Articles that focus mainly on the general information surrounding the Kanban method and software development.

Kanban 101 – Tracking Progress : Part 1

Tracking progress is the core of the continuous improvement process. Without regular monitoring and tracking one cannot neither recognize whether any changes should be applied, nor realize if everything is going on well. An old management cliché states that you “can’t manage what you don’t measure” and this is exactly the case here. Monitoring and […]

Kanban 101 – Mapping flow

After we have examined the core elements of Kanban, it’s time to focus on how to make a board which best represents our workflow, or in other words – to map our flow. There are many methods and techniques for process mapping and most of them can be really handy when it comes down to […]

Kanban 101 – The Kanban Card

This is the second post of a series dedicated to the basics of Kanban. This article is for the smallest part of the Kanban system – the Kanban card. Kanban (かんばん(看板) from Japanese literally means a signal card or signboard. In the first and original version of Kanban, implemented by Toyota in the 60s the […]

Interactive Collaboration with Kanbanize

In our dynamic world, changes are inevitable. The ones who embrace them are those being step ahead from the competition. Being able to observe changes in realtime is something Kanbanize could help you with. How? WebSockets Technology  In the modern client-server applications, the Browsers have kicked out the old fat UI clients. However, there were […]

Looking for a Kanban Burndown Chart Report

This could have been quite a prolonged and detailed article discussing Agile and Lean and talking about the main approaches like Scrum, Kanban and Scrumban. For the sake of being able to easily visualize the concept and be as clear as possible, I’ll narrow it down to just answering one simple question…. Are there BURNDOWN CHART REPORTS in […]

Kanbanizing the Waterfall

The traditional waterfall approach to building software (and other things) has been anathematized as being the worst thing that can happen to a company and has practically been banned from the industry for good.

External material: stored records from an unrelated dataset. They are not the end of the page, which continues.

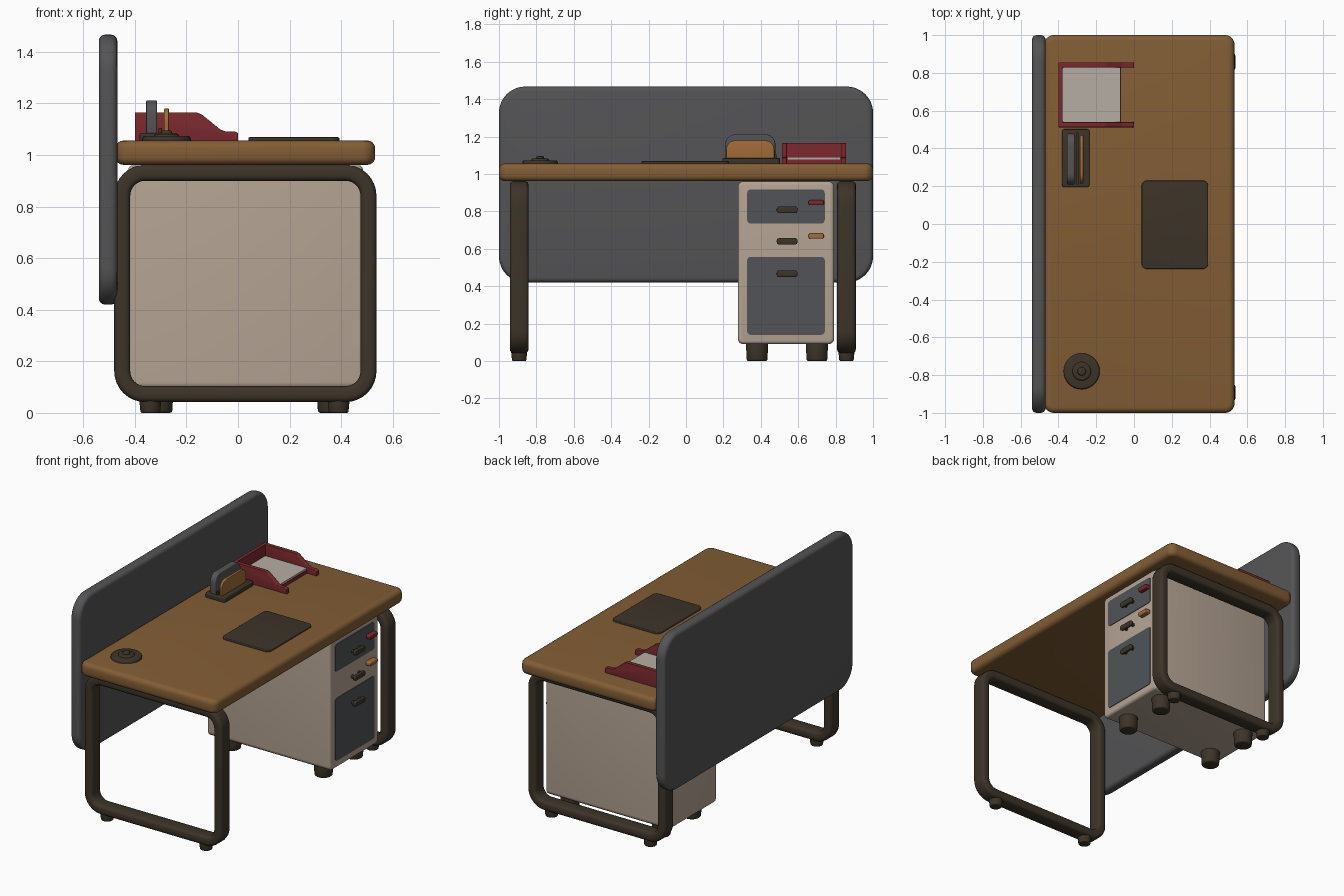
import bpy, bmesh, math
from mathutils import Vector

if "Cube" in bpy.data.objects:
    bpy.data.objects.remove(bpy.data.objects["Cube"])


def mat(name, r, g, b):
    m = bpy.data.materials.new(name)
    m.diffuse_color = (r, g, b, 1)
    m.use_nodes = True
    m.node_tree.nodes["Principled BSDF"].inputs["Base Color"].default_value = m.diffuse_color
    return m


WOOD = mat("wood", 0.225, 0.110, 0.036)
GREY = mat("grey_fabric", 0.088, 0.088, 0.092)
SLATE = mat("drawer_grey", 0.082, 0.088, 0.098)
DARK = mat("dark_brown", 0.046, 0.034, 0.022)
CREAM = mat("cream", 0.46, 0.37, 0.295)
PAPER = mat("paper", 0.47, 0.42, 0.37)
RED = mat("red", 0.20, 0.022, 0.027)
AMBER = mat("amber", 0.36, 0.15, 0.04)


def finish(bm, name, material):
    bmesh.ops.recalc_face_normals(bm, faces=bm.faces)
    me = bpy.data.meshes.new(name)
    bm.to_mesh(me)
    bm.free()
    ob = bpy.data.objects.new(name, me)
    bpy.context.collection.objects.link(ob)
    me.materials.append(material)
    bpy.ops.object.select_all(action='DESELECT')
    ob.select_set(True)
    bpy.context.view_layer.objects.active = ob
    bpy.ops.object.shade_smooth_by_angle(angle=math.radians(40))
    return ob


def outline(a0, a1, b0, b1, r, inset=0.0, n=8):
    """Rounded rectangle in 2D; r may be one radius or four (--, +-, ++, -+)."""
    rs = r if isinstance(r, tuple) else (r,) * 4
    pts = []
    corners = [(a0, b0, 1, 1), (a1, b0, -1, 1), (a1, b1, -1, -1), (a0, b1, 1, -1)]
    for k, ((a, b, sa, sb), rad) in enumerate(zip(corners, rs)):
        ca, cb = a + sa * rad, b + sb * rad
        if rad == 0:
            pts.append((a, b))
            continue
        for i in range(n + 1):
            t = math.pi * (1 + 0.5 * (k + i / n))
            pts.append((ca + (rad - inset) * math.cos(t), cb + (rad - inset) * math.sin(t)))
    return pts


def place(axis, a, b, c):
    return {'x': Vector((c, a, b)), 'y': Vector((a, c, b)), 'z': Vector((a, b, c))}[axis]


def slab(name, material, axis, pts, c0, c1, bevel=0.0):
    """Extrude a 2D outline along an axis and round the rims."""
    bm = bmesh.new()
    lo = [bm.verts.new(place(axis, a, b, c0)) for a, b in pts]
    hi = [bm.verts.new(place(axis, a, b, c1)) for a, b in pts]
    bm.faces.new(lo)
    bm.faces.new(hi)
    n = len(pts)
    for i in range(n):
        j = (i + 1) % n
        bm.faces.new((lo[i], lo[j], hi[j], hi[i]))
    bmesh.ops.recalc_face_normals(bm, faces=bm.faces)
    if bevel:
        rims = [e for e in bm.edges if e.calc_face_angle(0) > math.radians(60)]
        bmesh.ops.bevel(bm, geom=rims, offset=bevel, segments=4, profile=0.5, affect='EDGES')
    return finish(bm, name, material)


def cylinder(name, material, x, y, z0, z1, r_bottom, r_top, bevel=0.006):
    bm = bmesh.new()
    bmesh.ops.create_cone(bm, cap_ends=True, segments=28, radius1=r_bottom, radius2=r_top, depth=z1 - z0)
    bmesh.ops.translate(bm, verts=bm.verts, vec=(x, y, (z0 + z1) / 2))
    rims = [e for e in bm.edges if e.calc_face_angle(0) > math.radians(50)]
    bmesh.ops.bevel(bm, geom=rims, offset=bevel, segments=3, profile=0.5, affect='EDGES')
    return finish(bm, name, material)


def loop_frame(name, y0, y1):
    """Rounded bar section swept round a closed rounded rectangle."""
    bm = bmesh.new()
    section = outline(0, 0.062, y0, y1, 0.02, n=3)
    rings = [[bm.verts.new((x, y, z)) for x, z in outline(-0.48, 0.537, 0.042, 0.962, 0.12, inset=d)]
             for d, y in section]
    for k in range(len(rings)):
        p, q = rings[k], rings[(k + 1) % len(rings)]
        for i in range(len(p)):
            j = (i + 1) % len(p)
            bm.faces.new((p[i], p[j], q[j], q[i]))
    return finish(bm, name, DARK)


# Desk top and privacy screen
slab("table_top", WOOD, 'z', outline(-0.475, 0.532, -1, 1, 0.05), 0.962, 1.056, 0.03)
slab("privacy_screen", GREY, 'x', outline(-1, 1, 0.42, 1.467, 0.14, n=12), -0.54, -0.468, 0.025)

# Leg frames with feet
for side, y0, y1 in (("left", -0.942, -0.842), ("right", 0.808, 0.908)):
    loop_frame(side + "_leg_frame", y0, y1)
    for i, x in enumerate((-0.34, 0.39)):
        cylinder(f"{side}_leg_foot_{i}", DARK, x, (y0 + y1) / 2, 0, 0.06, 0.038, 0.044)

# Drawer cabinet with feet
slab("cabinet", CREAM, 'x', outline(0.277, 0.792, 0.09, 0.96, 0.03), -0.425, 0.485, 0.018)
for i, x in enumerate((-0.31, 0.365)):
    for j, y in enumerate((0.38, 0.70)):
        cylinder(f"cabinet_foot_{i}_{j}", DARK, x, y, 0, 0.10, 0.055, 0.06, 0.01)

# Drawer fronts, pulls and tabs
slab("top_drawer_front", SLATE, 'x', outline(0.327, 0.742, 0.735, 0.917, 0.02), 0.48, 0.489)
slab("bottom_drawer_front", SLATE, 'x', outline(0.327, 0.742, 0.14, 0.557, 0.02), 0.48, 0.489)
for i, z in enumerate((0.808, 0.64, 0.467)):
    slab(f"drawer_pull_{i}", DARK, 'x', outline(0.485, 0.597, z - 0.018, z + 0.018, 0.016), 0.505, 0.525, 0.006)
    for j, y in enumerate((0.508, 0.574)):
        slab(f"pull_post_{i}_{j}", DARK, 'x', outline(y - 0.01, y + 0.01, z - 0.01, z + 0.01, 0.006), 0.48, 0.51)
for name, m, z in (("red_tab", RED, 0.847), ("amber_tab", AMBER, 0.668)):
    slab(name, m, 'x', outline(0.655, 0.737, z - 0.014, z + 0.014, 0.01), 0.48, 0.518, 0.005)

# Desk mat
slab("desk_mat", DARK, 'z', outline(0.04, 0.393, -0.238, 0.23, 0.03), 1.05, 1.069, 0.005)

# Paper tray: sloping sides, back, floor and paper
profile = [(-0.40, 1.05), (0, 1.05), (0, 1.085), (-0.012, 1.092), (-0.05, 1.092),
           (-0.07, 1.10), (-0.14, 1.157), (-0.16, 1.165), (-0.40, 1.165)]
for side, y0 in (("left", 0.512), ("right", 0.828)):
    slab(f"tray_{side}_wall", RED, 'y', profile, y0, y0 + 0.028, 0.004)
slab("tray_back", RED, 'x', outline(0.52, 0.85, 1.05, 1.165, 0.004), -0.40, -0.378)
slab("tray_floor", RED, 'z', outline(-0.39, -0.07, 0.52, 0.85, 0.004), 1.05, 1.078)
slab("paper_sheet", PAPER, 'z', outline(-0.378, -0.072, 0.54, 0.828, 0.004), 1.078, 1.09)

# Upright holder with two rounded plates
slab("holder_base", DARK, 'z', outline(-0.382, -0.235, 0.195, 0.502, 0.015), 1.05, 1.085, 0.006)
slab("holder_grey_plate", GREY, 'x', outline(0.21, 0.478, 1.07, 1.212, (0, 0, 0.055, 0.055)), -0.356, -0.314, 0.006)
slab("holder_wood_plate", AMBER, 'x', outline(0.215, 0.472, 1.07, 1.18, (0, 0, 0.05, 0.05)), -0.287, -0.268, 0.004)
slab("holder_rail", DARK, 'z', outline(-0.308, -0.294, 0.21, 0.485, 0.005), 1.07, 1.105)

# Cable grommet
cylinder("grommet_disc", DARK, -0.277, -0.78, 1.05, 1.073, 0.097, 0.092)
cylinder("grommet_ring", DARK, -0.277, -0.78, 1.065, 1.082, 0.052, 0.046)
cylinder("grommet_knob", DARK, -0.277, -0.78, 1.075, 1.095, 0.024, 0.02)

Its successor – agile has been discovered and promoted as the only way to do things properly. Is this applicable to everyone?